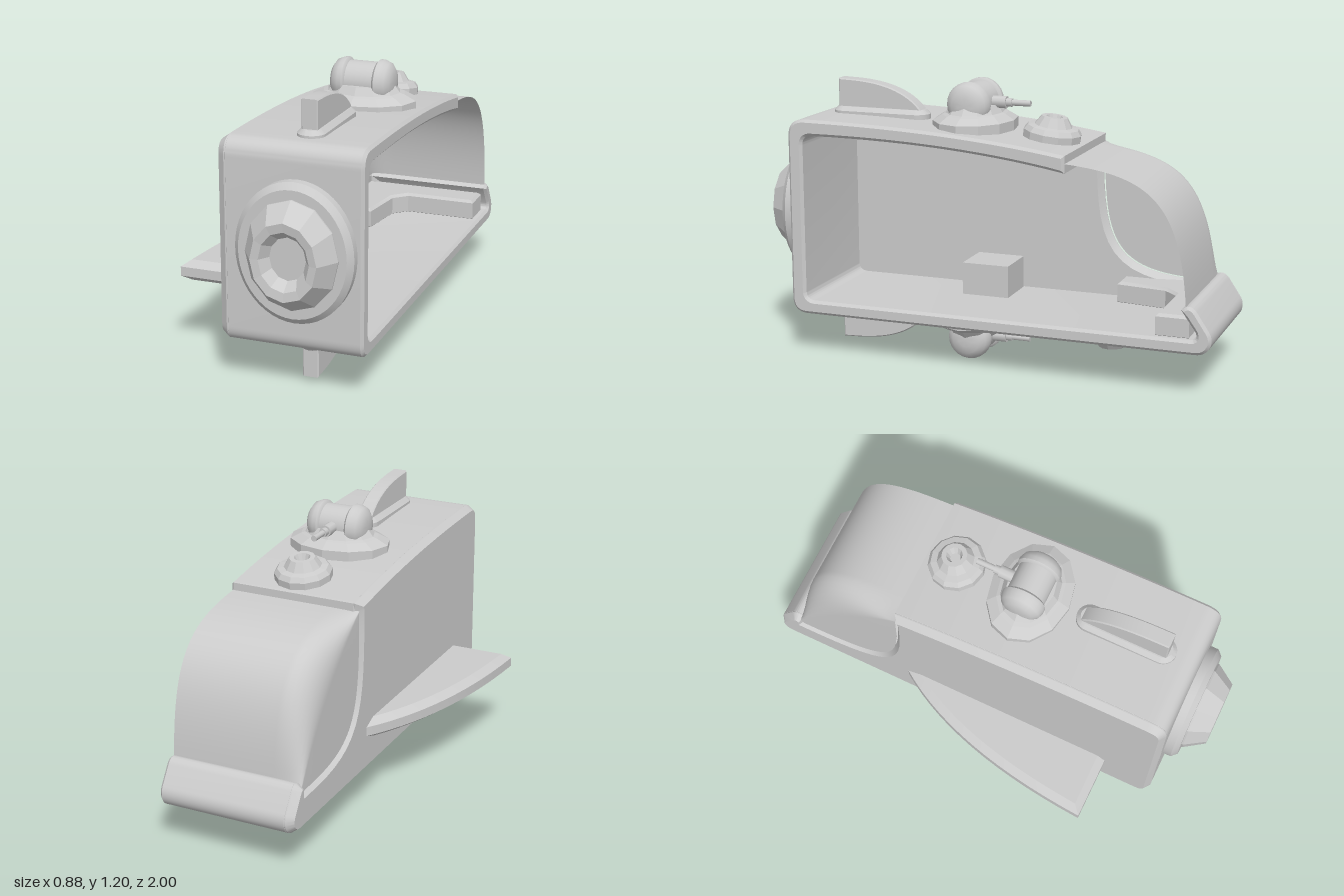
import * as THREE from 'three';
import { toCreasedNormals } from 'three/addons/utils/BufferGeometryUtils.js';

const smooth = new THREE.MeshStandardMaterial({ color: 0xcccccc, side: THREE.DoubleSide });
const flat = new THREE.MeshStandardMaterial({ color: 0xcccccc, flatShading: true, side: THREE.DoubleSide });
const V = (x, y) => new THREE.Vector2(x, y);
const CX = 0.17; // centre line of the hull

function add(parent, name, geo, mat = smooth) {
  const m = new THREE.Mesh(geo, mat);
  m.name = name;
  parent.add(m);
  return m;
}

// Bevelled extrusion that keeps the drawn outline as its largest section
function extrude(shape, depth, bevel, thick = bevel) {
  const g = new THREE.ExtrudeGeometry(shape, {
    depth: depth - 2 * thick, bevelEnabled: bevel > 0, bevelSize: bevel, bevelThickness: thick,
    bevelOffset: -bevel, bevelSegments: 1, curveSegments: 14,
  });
  g.translate(0, 0, thick);
  return toCreasedNormals(g, 0.5);
}
// Side profile drawn as (-z, y), extruded along x from x0 to x1
const sideExtrude = (shape, x0, x1, bevel, thick) =>
  extrude(shape, x1 - x0, bevel, thick).rotateY(Math.PI / 2).translate(x0, 0, 0);

const lathe = (pts, segs) => new THREE.LatheGeometry(pts.map(p => V(p[0], p[1])), segs);

// Canopy curves in (-z, y): the roof line and the border on the closed side
const roof = new THREE.CubicBezierCurve(V(0.37, 0.925), V(0.72, 0.9), V(0.86, 0.82), V(0.89, 0.375));
const border = new THREE.CubicBezierCurve(V(0.372, 0.92), V(0.372, 0.45), V(0.42, 0.34), V(0.87, 0.345));

// Outer hull line, from the rear of the roof round the nose to the curled tail lip
function outerHull() {
  const s = new THREE.Shape();
  s.moveTo(0.38, 0.957);
  s.quadraticCurveTo(-0.1, 1.035, -0.77, 1.037);
  s.quadraticCurveTo(-0.85, 1.037, -0.85, 0.96);
  s.lineTo(-0.85, 0.26);
  s.quadraticCurveTo(-0.85, 0.19, -0.78, 0.19);
  s.lineTo(0.93, 0.19);
  s.bezierCurveTo(0.99, 0.19, 1.012, 0.25, 0.985, 0.29);
  s.lineTo(0.935, 0.365);
  s.quadraticCurveTo(0.905, 0.405, 0.87, 0.37);
  return s;
}

function buildHull(g) {
  const frame = outerHull();
  frame.lineTo(0.93, 0.285);
  frame.quadraticCurveTo(0.945, 0.25, 0.91, 0.25);
  frame.lineTo(-0.74, 0.25);
  frame.quadraticCurveTo(-0.785, 0.25, -0.785, 0.29);
  frame.lineTo(-0.785, 0.925);
  frame.quadraticCurveTo(-0.785, 0.968, -0.74, 0.968);
  frame.quadraticCurveTo(-0.1, 0.975, 0.38, 0.885);
  add(g, 'hullFrame', sideExtrude(frame, -0.14, 0.44, 0.012));

  const wall = outerHull();
  border.getPoints(14).reverse().forEach(p => wall.lineTo(p.x, p.y));
  add(g, 'closedSideWall', sideExtrude(wall, -0.165, -0.1, 0.022, 0.03));
}

// Canopy: roof strip, rounded shoulder, then flat cheek down to the border
function buildCanopy(g) {
  const N = 28, A = 8, pos = [], idx = [];
  const section = [[0.43, 0], [-0.03, 0]];
  for (let i = 1; i <= A; i++) {
    const a = (i / A) * Math.PI / 2;
    section.push([-0.03 - 0.122 * Math.sin(a), 0.35 * (1 - Math.cos(a))]);
  }
  section.push([-0.152, 1]);
  const M = section.length;
  for (let i = 0; i <= N; i++) {
    const p = roof.getPoint(i / N), c = border.getPoint(i / N);
    for (const [x, k] of section) {
      const q = p.clone().lerp(c, k);
      pos.push(x, q.y, -q.x);
    }
  }
  for (let i = 0; i < N; i++) for (let j = 0; j < M - 1; j++) {
    const a = i * M + j, b = a + M;
    idx.push(a, b, a + 1, b, b + 1, a + 1);
  }
  const geo = new THREE.BufferGeometry();
  geo.setAttribute('position', new THREE.Float32BufferAttribute(pos, 3));
  geo.setIndex(idx);
  geo.computeVertexNormals();
  // Make the roof strip face upwards
  if (geo.attributes.normal.getY(Math.floor(N / 2) * M) < 0) {
    geo.setIndex(idx.slice().reverse());
    geo.computeVertexNormals();
  }
  add(g, 'canopy', geo);
}

function buildInterior(g) {
  add(g, 'seat', new THREE.BoxGeometry(0.2, 0.14, 0.21)).position.set(0.007, 0.32, 0.085);
  // L-shaped console drawn as (x, -z)
  const s = new THREE.Shape([V(-0.13, 0.48), V(0, 0.48), V(0.03, 0.7), V(0.09, 0.76),
    V(0.41, 0.76), V(0.41, 0.9), V(-0.13, 0.9)]);
  add(g, 'console', extrude(s, 0.1, 0.012).rotateX(-Math.PI / 2).translate(0, 0.24, 0));
}

function buildEngine(g) {
  const e = new THREE.Group();
  e.name = 'noseEngine';
  e.position.set(CX, 0.615, 0);
  e.scale.set(0.855, 1, 1);
  g.add(e);
  const disc = lathe([[0.288, 0.83], [0.288, 0.885], [0.262, 0.908], [0, 0.908]], 48);
  add(e, 'engineDisc', toCreasedNormals(disc, 0.5)).rotation.x = Math.PI / 2;
  const cone = lathe([[0.225, 0.9], [0.225, 0.915], [0.16, 1.0], [0.122, 0.995], [0.088, 0.95], [0, 0.95]], 12);
  add(e, 'engineCone', cone, flat).rotation.x = Math.PI / 2;
}

function buildWing(g) {
  const s = new THREE.Shape();
  s.moveTo(-0.11, -0.63);
  s.lineTo(-0.44, -0.63);
  s.quadraticCurveTo(-0.4, 0, -0.165, 0.33);
  s.lineTo(-0.11, 0.38);
  add(g, 'sideWing', extrude(s, 0.09, 0.035, 0.025).rotateX(-Math.PI / 2).translate(0, 0.325, 0));
}

// Turret: stepped base, two rounded pods with a drum between, rear-facing gun
function buildTurret(g) {
  const t = new THREE.Group();
  t.name = 'turret';
  t.position.z = 0.1;
  g.add(t);
  const base = lathe([[0.172, -0.03], [0.172, 0.012], [0.135, 0.036], [0.12, 0.042], [0.1, 0.075], [0, 0.08]], 12);
  add(t, 'turretBase', base.scale(1.32, 1, 1), flat);
  const pod = [[0, 0.06], [0.085, 0.06], [0.095, 0.07], [0.094, 0.088], [0.084, 0.112], [0.06, 0.129], [0.03, 0.135], [0, 0.136]];
  for (const side of [-1, 1]) {
    const m = add(t, 'turretPod', toCreasedNormals(lathe(pod, 24), 0.8));
    m.rotation.z = -side * Math.PI / 2;
    m.position.y = 0.08;
  }
  const drum = add(t, 'turretDrum', new THREE.CylinderGeometry(0.083, 0.083, 0.14, 24));
  drum.rotation.z = Math.PI / 2;
  drum.position.y = 0.08;
  for (const [name, r, z, len] of [['gunMount', 0.026, -0.11, 0.06], ['gunCollar', 0.018, -0.15, 0.03], ['gunBarrel', 0.013, -0.17, 0.15]]) {
    const m = add(t, name, new THREE.CylinderGeometry(r, r, len, 10));
    m.rotation.x = Math.PI / 2;
    m.position.set(0, 0.086, z);
  }
}

function buildFin(g) {
  const pad = new THREE.Shape();
  pad.absarc(0, -0.368, 0.058, Math.PI, 0, true);
  pad.absarc(0, -0.692, 0.058, 0, -Math.PI, true);
  add(g, 'finPad', extrude(pad, 0.065, 0.018).rotateX(-Math.PI / 2).translate(0, -0.03, 0));
  const s = new THREE.Shape();
  s.moveTo(-0.72, 0);
  s.lineTo(-0.72, 0.155);
  s.lineTo(-0.64, 0.152);
  s.quadraticCurveTo(-0.42, 0.14, -0.335, 0.03);
  s.lineTo(-0.335, 0);
  add(g, 'fin', sideExtrude(s, -0.034, 0.034, 0.005));
}

// Round vent with a hollow top
function buildVent(g, z, y, tilt) {
  const pts = [[0.123, -0.04], [0.123, 0.015], [0.108, 0.035], [0.08, 0.04], [0.055, 0.078], [0.035, 0.078], [0.022, 0.05], [0, 0.05]];
  const m = add(g, 'vent', lathe(pts, 12), flat);
  m.position.set(0, y, z);
  m.rotation.x = tilt;
}

export function createModel() {
  const g = new THREE.Group();
  g.name = 'podShip';
  buildHull(g);
  buildCanopy(g);
  buildInterior(g);
  buildEngine(g);
  buildWing(g);
  // The same fittings on the roof and, turned over, on the belly
  for (const top of [true, false]) {
    const f = new THREE.Group();
    f.name = top ? 'roofFittings' : 'bellyFittings';
    f.position.set(CX, top ? 1.03 : 0.185, 0);
    f.rotation.z = top ? 0 : Math.PI;
    buildTurret(f);
    buildFin(f);
    if (top) buildVent(f, -0.24, -0.038, -0.14);
    else buildVent(f, -0.51, 0, 0);
    g.add(f);
  }
  return g;
}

^^^^^^^^

> _EXERCISE GOAL_
From the listing above, return the lines starting at the one with "0.05], [0, 0.05]];" and ending at the one with "buildWing(g);", both kept, exactly as they appear and nothing more.

> _EXPECTED ANSWER_
  const pts = [[0.123, -0.04], [0.123, 0.015], [0.108, 0.035], [0.08, 0.04], [0.055, 0.078], [0.035, 0.078], [0.022, 0.05], [0, 0.05]];
  const m = add(g, 'vent', lathe(pts, 12), flat);
  m.position.set(0, y, z);
  m.rotation.x = tilt;
}

export function createModel() {
  const g = new THREE.Group();
  g.name = 'podShip';
  buildHull(g);
  buildCanopy(g);
  buildInterior(g);
  buildEngine(g);
  buildWing(g);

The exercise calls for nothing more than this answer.